After this first action with her face and the wall, she takes the letter from the wall and disassembles sugar paper with long fingers, peeling it from the plastic backing, rolling it into balls, slowly and pensively swallowing, regurgitating grayish slime to lick the crumbs from the floor. It is all done very neatly, with peculiar calm.
The last action is speech. Pacing a corner, box-stepping, Baxter begins to murmur, then whisper, then speak, then shout at the top of her lungs to points beyond strain. Is she saying cry or Craig? Emotion obscures sense. She takes the drawing from the wall. It is the end.
Watson's own performance is hallucinatory and cacophonic. She asks for volunteer "candy girls" and has them ring bells. She projects video of herself talking at photobooth about supernatural experiences. There is a song performed by a puppet version of Lucy with a clay head. And she does a funny little skit about going to work at an art museum, stopping somebody (it is Nico Alba) from touching the art.
This is all done with a crazed tongue in a crazed cheek: it is more an acid trip about the little plotline I've just described than anything recognizable, and it quickly devolves as Alba and Watson grapple (I mean physically) over the problem of touching the art, ripping each other's clothes off (they're sort of dressed underneath, in something like metallic wrapping paper) and donning matching triangular headpieces. More videos about Watson's mystic experience. More bells and toy piano sounds by the candy girls. Lucy brings somebody behind an upturned table and does something with him I can't see. Nico is naked now, and ranging through the audience giving kisses and having people take her photo in cheesecake poses with a huge old camera, then making a bed on the floor, arranging crystals, photos, other effects.
Lucy is trying to smash the clay head with a stick, which breaks, and something from the sculpture slices her face. "I thought I could break this," she tells us, grinning while the blood rolls down her face, "but I couldn't."
All of this resolves itself in a plainspoken statement of the mystical experience that by this point has a slim place, if any, in the critical discourses that Watson's practice might seem to engage, from her statement on v-e-l-l-u-m. She engages them, truly, while she glancingly shoves them out of the way to get at something else entirely, which if it doesn't necessarily explain the cacophony, explains why it works just as well as anything else. "I believe in telepathy," she says, "and something like rubbing my blood on this piece of glass," ("Orange calcite," says Alba) "or, orange calcite expresses who I am better than these pieces that are supposed to be representations of me."

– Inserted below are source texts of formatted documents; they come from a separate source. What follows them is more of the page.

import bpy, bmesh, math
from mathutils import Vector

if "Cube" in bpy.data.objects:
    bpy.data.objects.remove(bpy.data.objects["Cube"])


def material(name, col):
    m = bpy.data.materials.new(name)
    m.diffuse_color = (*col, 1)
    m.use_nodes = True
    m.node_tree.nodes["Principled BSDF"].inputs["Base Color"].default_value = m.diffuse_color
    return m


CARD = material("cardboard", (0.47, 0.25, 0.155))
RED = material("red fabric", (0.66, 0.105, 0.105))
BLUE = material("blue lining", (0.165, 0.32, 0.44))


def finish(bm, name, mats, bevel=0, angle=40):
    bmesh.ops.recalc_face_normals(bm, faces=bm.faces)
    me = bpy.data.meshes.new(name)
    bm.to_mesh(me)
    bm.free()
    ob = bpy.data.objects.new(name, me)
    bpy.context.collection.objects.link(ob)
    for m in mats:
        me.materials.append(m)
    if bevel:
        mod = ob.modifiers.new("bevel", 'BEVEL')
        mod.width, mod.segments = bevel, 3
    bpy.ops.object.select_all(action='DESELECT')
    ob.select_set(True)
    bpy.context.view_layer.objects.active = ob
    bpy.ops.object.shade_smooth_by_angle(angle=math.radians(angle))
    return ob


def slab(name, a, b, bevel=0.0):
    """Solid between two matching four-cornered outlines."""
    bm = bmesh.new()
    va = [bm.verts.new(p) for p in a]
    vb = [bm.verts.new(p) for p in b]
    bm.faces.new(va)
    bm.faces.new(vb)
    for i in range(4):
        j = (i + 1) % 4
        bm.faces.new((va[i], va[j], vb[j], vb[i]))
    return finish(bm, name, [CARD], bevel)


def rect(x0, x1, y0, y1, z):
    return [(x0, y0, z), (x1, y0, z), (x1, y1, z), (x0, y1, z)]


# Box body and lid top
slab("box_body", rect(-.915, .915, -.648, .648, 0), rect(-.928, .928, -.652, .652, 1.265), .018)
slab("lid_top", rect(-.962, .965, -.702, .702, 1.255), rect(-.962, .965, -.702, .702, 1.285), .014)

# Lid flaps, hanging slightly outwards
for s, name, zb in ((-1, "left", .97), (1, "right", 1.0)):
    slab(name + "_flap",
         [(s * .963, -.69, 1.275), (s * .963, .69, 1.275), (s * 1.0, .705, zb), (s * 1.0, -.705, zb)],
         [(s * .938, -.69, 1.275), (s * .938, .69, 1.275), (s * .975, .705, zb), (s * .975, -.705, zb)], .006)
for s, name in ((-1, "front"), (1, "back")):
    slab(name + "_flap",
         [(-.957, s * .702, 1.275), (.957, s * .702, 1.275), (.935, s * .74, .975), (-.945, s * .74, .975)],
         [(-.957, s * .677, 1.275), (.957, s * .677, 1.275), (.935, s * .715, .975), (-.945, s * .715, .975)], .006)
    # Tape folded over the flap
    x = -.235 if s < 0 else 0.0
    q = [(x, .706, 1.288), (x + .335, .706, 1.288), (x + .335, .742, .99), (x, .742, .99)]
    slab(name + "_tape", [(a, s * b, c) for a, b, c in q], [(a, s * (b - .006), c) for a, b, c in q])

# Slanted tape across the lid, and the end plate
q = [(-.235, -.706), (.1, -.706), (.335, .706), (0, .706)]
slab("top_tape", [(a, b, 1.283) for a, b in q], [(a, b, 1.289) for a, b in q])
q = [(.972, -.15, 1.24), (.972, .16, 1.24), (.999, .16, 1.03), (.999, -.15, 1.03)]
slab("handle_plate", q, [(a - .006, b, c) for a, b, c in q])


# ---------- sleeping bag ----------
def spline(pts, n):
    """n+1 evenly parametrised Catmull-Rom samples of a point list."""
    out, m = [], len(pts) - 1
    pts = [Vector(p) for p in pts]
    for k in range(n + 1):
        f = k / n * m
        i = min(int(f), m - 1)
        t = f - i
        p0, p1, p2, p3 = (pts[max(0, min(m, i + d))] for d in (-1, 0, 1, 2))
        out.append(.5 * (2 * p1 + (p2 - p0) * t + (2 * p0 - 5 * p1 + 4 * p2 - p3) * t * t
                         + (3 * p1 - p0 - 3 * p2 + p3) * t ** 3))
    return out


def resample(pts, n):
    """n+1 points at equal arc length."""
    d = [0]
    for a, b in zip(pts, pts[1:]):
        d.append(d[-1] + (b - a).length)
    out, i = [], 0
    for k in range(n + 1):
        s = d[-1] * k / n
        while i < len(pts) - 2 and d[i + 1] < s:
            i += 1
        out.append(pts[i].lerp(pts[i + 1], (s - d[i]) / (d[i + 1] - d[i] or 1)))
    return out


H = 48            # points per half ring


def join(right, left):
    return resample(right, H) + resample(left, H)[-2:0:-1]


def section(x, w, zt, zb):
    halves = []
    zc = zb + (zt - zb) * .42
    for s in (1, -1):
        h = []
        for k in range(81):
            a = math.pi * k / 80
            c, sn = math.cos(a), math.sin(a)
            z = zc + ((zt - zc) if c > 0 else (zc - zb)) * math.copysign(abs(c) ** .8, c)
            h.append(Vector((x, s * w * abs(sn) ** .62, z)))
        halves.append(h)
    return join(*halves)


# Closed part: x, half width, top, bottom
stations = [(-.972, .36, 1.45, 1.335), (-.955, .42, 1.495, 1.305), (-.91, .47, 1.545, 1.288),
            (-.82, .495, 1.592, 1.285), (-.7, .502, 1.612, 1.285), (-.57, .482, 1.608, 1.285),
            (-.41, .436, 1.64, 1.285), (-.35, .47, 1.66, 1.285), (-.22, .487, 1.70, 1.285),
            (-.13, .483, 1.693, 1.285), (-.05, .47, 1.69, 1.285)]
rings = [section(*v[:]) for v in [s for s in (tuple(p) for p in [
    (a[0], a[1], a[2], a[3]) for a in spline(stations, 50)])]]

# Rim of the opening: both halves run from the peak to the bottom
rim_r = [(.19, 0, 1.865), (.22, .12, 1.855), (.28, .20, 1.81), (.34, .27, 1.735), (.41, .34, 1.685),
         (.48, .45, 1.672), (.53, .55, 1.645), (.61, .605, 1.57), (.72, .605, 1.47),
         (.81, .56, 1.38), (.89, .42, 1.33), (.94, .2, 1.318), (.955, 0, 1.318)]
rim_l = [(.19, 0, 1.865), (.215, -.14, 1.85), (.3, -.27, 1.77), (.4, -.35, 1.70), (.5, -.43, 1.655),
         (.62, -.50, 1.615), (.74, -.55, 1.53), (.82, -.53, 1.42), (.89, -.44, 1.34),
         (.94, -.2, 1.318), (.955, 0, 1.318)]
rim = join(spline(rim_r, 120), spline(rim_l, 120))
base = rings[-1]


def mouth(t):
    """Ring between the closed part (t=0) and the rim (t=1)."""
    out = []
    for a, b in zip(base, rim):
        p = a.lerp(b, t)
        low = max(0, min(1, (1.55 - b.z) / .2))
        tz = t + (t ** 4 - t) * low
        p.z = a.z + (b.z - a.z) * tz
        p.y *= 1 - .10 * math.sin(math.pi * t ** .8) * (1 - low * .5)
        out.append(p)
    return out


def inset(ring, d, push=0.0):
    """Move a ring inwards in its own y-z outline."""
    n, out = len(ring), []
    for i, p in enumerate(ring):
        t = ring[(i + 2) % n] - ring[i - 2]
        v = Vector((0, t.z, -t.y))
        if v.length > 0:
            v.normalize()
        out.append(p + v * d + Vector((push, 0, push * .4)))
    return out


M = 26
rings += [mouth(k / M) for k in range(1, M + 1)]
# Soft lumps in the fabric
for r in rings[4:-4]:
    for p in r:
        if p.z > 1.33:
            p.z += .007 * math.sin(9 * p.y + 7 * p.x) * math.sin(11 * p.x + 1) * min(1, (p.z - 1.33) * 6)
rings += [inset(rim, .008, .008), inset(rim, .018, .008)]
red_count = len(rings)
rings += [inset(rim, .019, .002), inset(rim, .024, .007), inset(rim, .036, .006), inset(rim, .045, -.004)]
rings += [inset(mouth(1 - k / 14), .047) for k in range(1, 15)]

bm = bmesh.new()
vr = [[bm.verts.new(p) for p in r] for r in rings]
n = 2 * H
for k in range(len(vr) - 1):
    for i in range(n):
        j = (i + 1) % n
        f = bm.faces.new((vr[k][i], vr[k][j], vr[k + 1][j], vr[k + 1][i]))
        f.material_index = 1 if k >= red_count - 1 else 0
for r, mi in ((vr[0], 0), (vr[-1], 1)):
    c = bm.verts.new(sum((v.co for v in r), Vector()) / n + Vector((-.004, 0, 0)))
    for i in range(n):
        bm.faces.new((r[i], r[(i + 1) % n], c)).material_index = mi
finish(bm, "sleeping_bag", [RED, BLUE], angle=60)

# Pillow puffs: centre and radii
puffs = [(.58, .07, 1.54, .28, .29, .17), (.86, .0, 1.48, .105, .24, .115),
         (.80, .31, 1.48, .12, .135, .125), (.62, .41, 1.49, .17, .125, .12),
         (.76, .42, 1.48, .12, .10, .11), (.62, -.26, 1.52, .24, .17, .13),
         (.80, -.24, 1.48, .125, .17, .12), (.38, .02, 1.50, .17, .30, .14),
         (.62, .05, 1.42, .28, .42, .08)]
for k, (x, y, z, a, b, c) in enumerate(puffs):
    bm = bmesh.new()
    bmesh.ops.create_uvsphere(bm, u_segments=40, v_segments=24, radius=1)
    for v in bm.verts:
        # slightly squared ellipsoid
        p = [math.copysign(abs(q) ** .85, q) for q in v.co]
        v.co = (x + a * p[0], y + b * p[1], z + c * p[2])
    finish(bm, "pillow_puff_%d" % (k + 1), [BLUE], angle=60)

Theory isn't as important, in this scheme, as bodies, blood, or immediacy. The framework laid out in Watson's essay, rife with conceptual scaffold, becomes important in performance only to the extent that it echoes and testifies to a personal cosmology where physical representation must always fall short of a spiritual world described as "underneath everything," and, importantly, accessible.
Watson draws a blueprint for new gender politics (where biology does not determine the person's gendered identity) into a system of magical experience. What might look like art-world mumbo jumbo becomes strikingly honest and indistinguishable from ceremony—the way colors are indistinguishable in iridescent cloth. There is a conceptual frame, but it is partly built from structures of salvation and belief.
Watson’s response to centuries of oppression is not drily theoretical, not politically incensed, but imaginative and practical: in the role of a “muse,” one does not come through, and she would like everybody to know it honestly. Though her face bled as the night concluded, Watson has no truck with tragedy. The heaviness of speaking about oppression disappears. Ecstasy ignores its limits, seeking freedom.
Photo by Alexis Avedisian of Creighton Baxter.
Imagery: DEAD ART STAR